SATURDAY 14 October saw the staff of Salamander Bay McDonald’s take part in the nationwide annual fundraiser for Ronald McDonald House Charities (RMHC).
Or CLICK FOR ADVERT QUOTE
The balloons were up, the tables organised into different activities and staff enthused and ready to go.
Caitlen Bartlett, is a shift manager at the restaurant and was also in charge of this year’s sports-themed event.
Last year the day raised $2000 and this time around they are aiming for $3000 towards this extremely worthwhile charity.
Ronald McDonald Houses are located all across Australia at both women’s and children’s hospitals, with the nearest one to the Bay being at the John Hunter Hospital in Newcastle.

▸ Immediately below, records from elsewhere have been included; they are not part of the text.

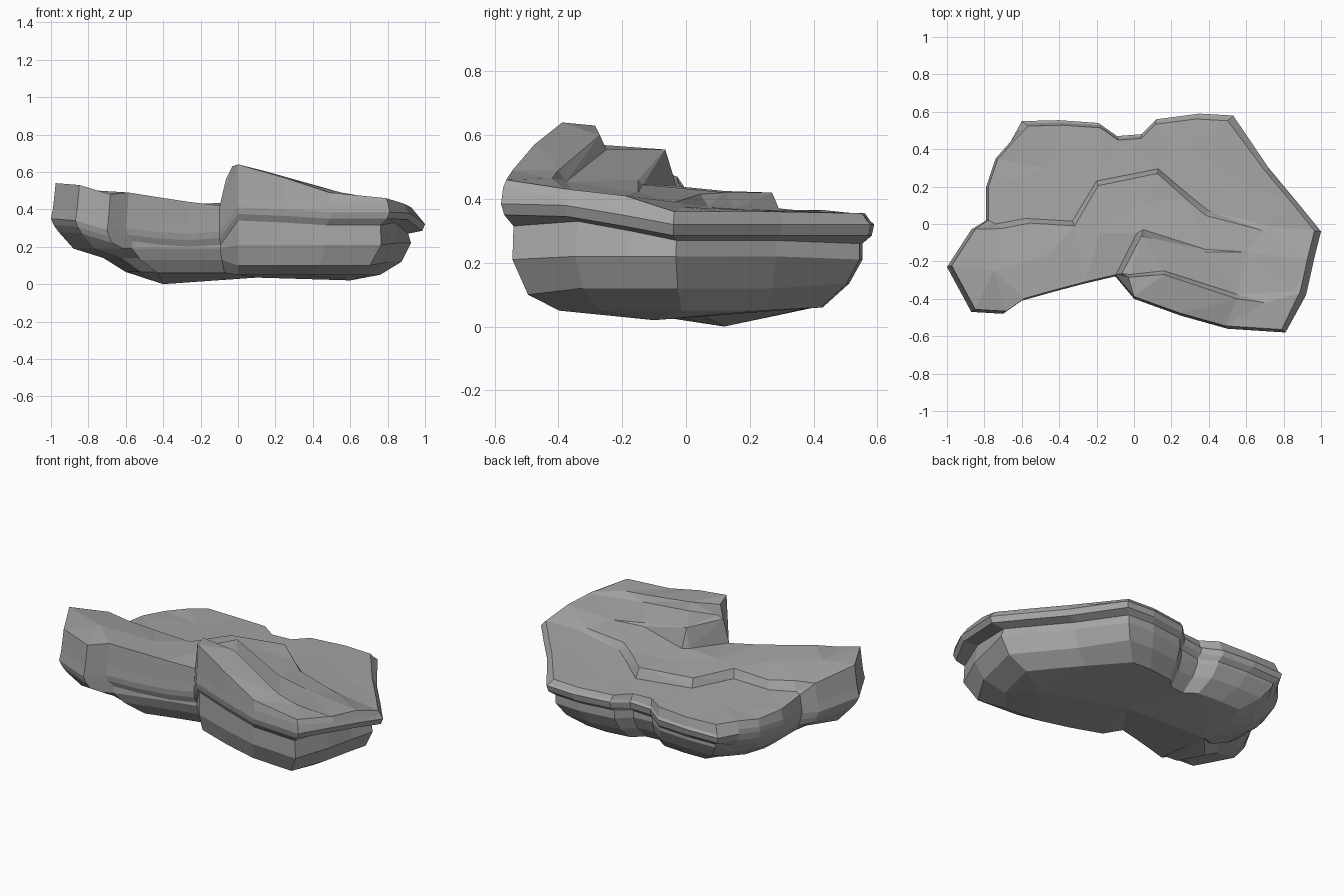
import bpy, bmesh
from mathutils import Vector
from mathutils.geometry import delaunay_2d_cdt

if "Cube" in bpy.data.objects:
    bpy.data.objects.remove(bpy.data.objects["Cube"])

CX, CY = 0.0, 0.07

# Plan outline, counter-clockwise: x, y, height of top edge, height of rim
OUTLINE = [
    (-1.0, -.23, .54, .35), (-.87, -.47, .53, .34), (-.70, -.48, .48, .29), (-.60, -.41, .49, .30),
    (-.44, -.365, .465, .28), (-.27, -.32, .44, .27), (-.10, -.28, .42, .28), (0, -.40, .64, .41),
    (.25, -.49, .57, .40), (.50, -.56, .49, .385), (.81, -.58, .46, .385), (.92, -.38, .43, .38),
    (.96, -.20, .41, .35), (1.0, -.04, .36, .32), (.87, .12, .36, .32), (.72, .30, .36, .32),
    (.53, .58, .355, .32), (.35, .59, .355, .32), (.12, .56, .355, .32), (.04, .48, .355, .31),
    (-.09, .47, .355, .30), (-.19, .54, .355, .29), (-.40, .555, .35, .29), (-.60, .55, .355, .29),
    (-.66, .44, .365, .29), (-.74, .35, .365, .29), (-.79, .20, .38, .29), (-.79, .02, .40, .29),
    (-.87, -.03, .47, .30)]

# Step across the top: x, y, lower height, upper height
STEP = [(-.74, 0, .40, .45), (-.58, .03, .38, .425), (-.33, .015, .375, .425),
        (-.20, .23, .365, .415), (.13, .295, .36, .42), (.30, .15, .37, .42),
        (.40, .07, .375, .415), (.72, -.01, .375, .39)]

# Raised slab lines: wall foot, wall crest, front ridge and the step behind it
SLAB_FOOT = [(.015, -.05, .44), (.05, -.03, .44), (.38, -.135, .445)]
SLAB_CREST = [(-.065, -.265, .56), (.04, -.065, .555), (.38, -.15, .46)]
RIDGE_BACK = [(-.02, -.27, .57), (.16, -.25, .555), (.55, -.375, .455), (.86, -.36, .425)]
RIDGE = [(-.03, -.285, .63), (.16, -.27, .60), (.55, -.40, .49), (.70, -.42, .465), (.88, -.375, .43)]
# Loose points that shape the broad surfaces
LOOSE = [(-.75, -.25, .50), (-.45, -.16, .45), (-.18, -.05, .43), (.05, .12, .425),
         (.60, -.15, .42), (.25, .42, .36), (-.45, .3, .36), (.6, .2, .365)]


def scaled(p, s, z):
    return Vector((CX + (p[0] - CX) * s, CY + (p[1] - CY) * s, z))


def region(p):
    """Side of the rock an outline point belongs to."""
    if p[0] < -.62:
        return "arm" if p[1] < 0 else "left"
    if p[1] > .4:
        return "back"
    return "right" if p[1] > -.45 and p[0] > .6 else "front"


def ring(bm, spec):
    """One band line: scale about the centre, and height from the point and side."""
    out = []
    for p in OUTLINE:
        s, z = spec[region(p)]
        out.append(bm.verts.new(scaled(p, s, z(p) if callable(z) else z)))
    return out


bm = bmesh.new()
n = len(OUTLINE)
top_z = lambda p: p[2]
below = lambda d: lambda p: p[3] + d
shelf = lambda hi, lo: lambda p: lo if p[0] > -.05 else hi   # front: slab side / arm side
every = lambda v, **other: {k: other.get(k, v) for k in ("arm", "left", "back", "right", "front")}

# Side bands from top edge down to the underside
rings = [ring(bm, spec) for spec in (
    every((.975, top_z), back=(.945, top_z), right=(.965, top_z), left=(.985, top_z)),
    every((.99, below(.05)), back=(.975, below(.012)), right=(.985, below(.02)), left=(1, below(.03))),
    every((1.0, below(0))),
    every((.985, below(-.035)), left=(.99, below(-.04))),
    every((.94, below(-.07)), arm=(.96, below(-.07)), left=(.97, below(-.08)), back=(.93, below(-.06)),
          right=(.91, below(-.05))),
    every((.93, .20), arm=(.88, .19), left=(.92, .16), back=(.93, .21), right=(.925, .22),
          front=(.945, shelf(.19, .21))),
    every((.84, .11), arm=(.72, .14), left=(.82, .10), back=(.85, .135), right=(.875, .12),
          front=(.87, shelf(.13, .10))),
    every((.68, .04), arm=(.60, .065), left=(.66, .045), back=(.69, .06), right=(.76, .05),
          front=(.72, shelf(.06, .05))))]
for a, b in zip(rings, rings[1:]):
    for i in range(n):
        j = (i + 1) % n
        bm.faces.new((a[i], b[i], b[j], a[j]))

# Underside with its low resting bump
low = [bm.verts.new(v) for v in ((-.40, .12, 0), (.1, .05, .035), (.6, -.1, .02))]
last = rings[-1]
pick = [min(low, key=lambda c: (c.co - v.co).length) for v in last]
for i in range(n):
    j = (i + 1) % n
    bm.faces.new((last[i], pick[i], last[j]))
    if pick[i] != pick[j]:
        bm.faces.new((last[j], pick[i], pick[j]))

# Stepped top: triangulate between the break lines
pts = [v.co.copy() for v in rings[0]]
edges = [(i, (i + 1) % n) for i in range(n)]


def breakline(line):
    start = len(pts)
    pts.extend(Vector(p) for p in line)
    edges.extend((k, k + 1) for k in range(start, len(pts) - 1))
    return start


breakline([(x, y, lo) for x, y, lo, hi in STEP])
breakline([(x * .96, y - .025, hi) for x, y, lo, hi in STEP])
foot = breakline(SLAB_FOOT)
edges.append((6, foot))
breakline(SLAB_CREST)
breakline(RIDGE_BACK)
ridge = breakline(RIDGE)
edges.append((7, ridge))
pts.extend(Vector(p) for p in LOOSE)

out, _, tris, orig, _, _ = delaunay_2d_cdt([p.to_2d() for p in pts], edges, [], 1, 1e-5)
top = []
for co, ids in zip(out, orig):
    if ids and ids[0] < n:
        top.append(rings[0][ids[0]])
    else:
        top.append(bm.verts.new((co.x, co.y, pts[ids[0]].z if ids else .43)))
for t in tris:
    bm.faces.new([top[k] for k in t])

bmesh.ops.recalc_face_normals(bm, faces=bm.faces)
mesh = bpy.data.meshes.new("layered_rock")
bm.to_mesh(mesh)
bm.free()
rock = bpy.data.objects.new("layered_rock", mesh)
bpy.context.collection.objects.link(rock)

# Single stone colour
stone = bpy.data.materials.new("stone_grey")
stone.diffuse_color = (.38, .38, .38, 1)
stone.use_nodes = True
stone.node_tree.nodes["Principled BSDF"].inputs["Base Color"].default_value = stone.diffuse_color
mesh.materials.append(stone)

These houses enable families to stay close to their loved ones in comfortable and supportive surroundings at a very stressful time.
The charity also has other arms to it.
They launched a mobile unit that they provide in conjunction with Royal Far West, which has two consulting rooms and provides a range of health services to children and their families living in remote outback Australia.
The charity has also made a five year $2.25million commitment to Cord Blood Banks, helping children who require a bone marrow transplants.
RMHC also offers family retreats and a range of educational services.
The local Salamander staff kept kids busy with a craft corner, Lolly Bar, Lucky Dip, Face Painting and various activities with prizes.
The three-week charity drive up to the big day saw $2 from the sale of every Big Mac going to the charity.
Helping Hands for $2 could be purchased and some rather funky red and white striped socks for just $3.
Caitlen told News Of The Area, “A lot of time is put into delivering a successful McHappy Day. A massive thank you to my crew, local businesses and the community at large.”
“One day I posted on Facebook asking for donations and the next week the manager’s office was overflowing. Thank you so much for helping me create a successful day for this amazing charity, to keep seriously ill children and their families together.”
By Sarah STOKES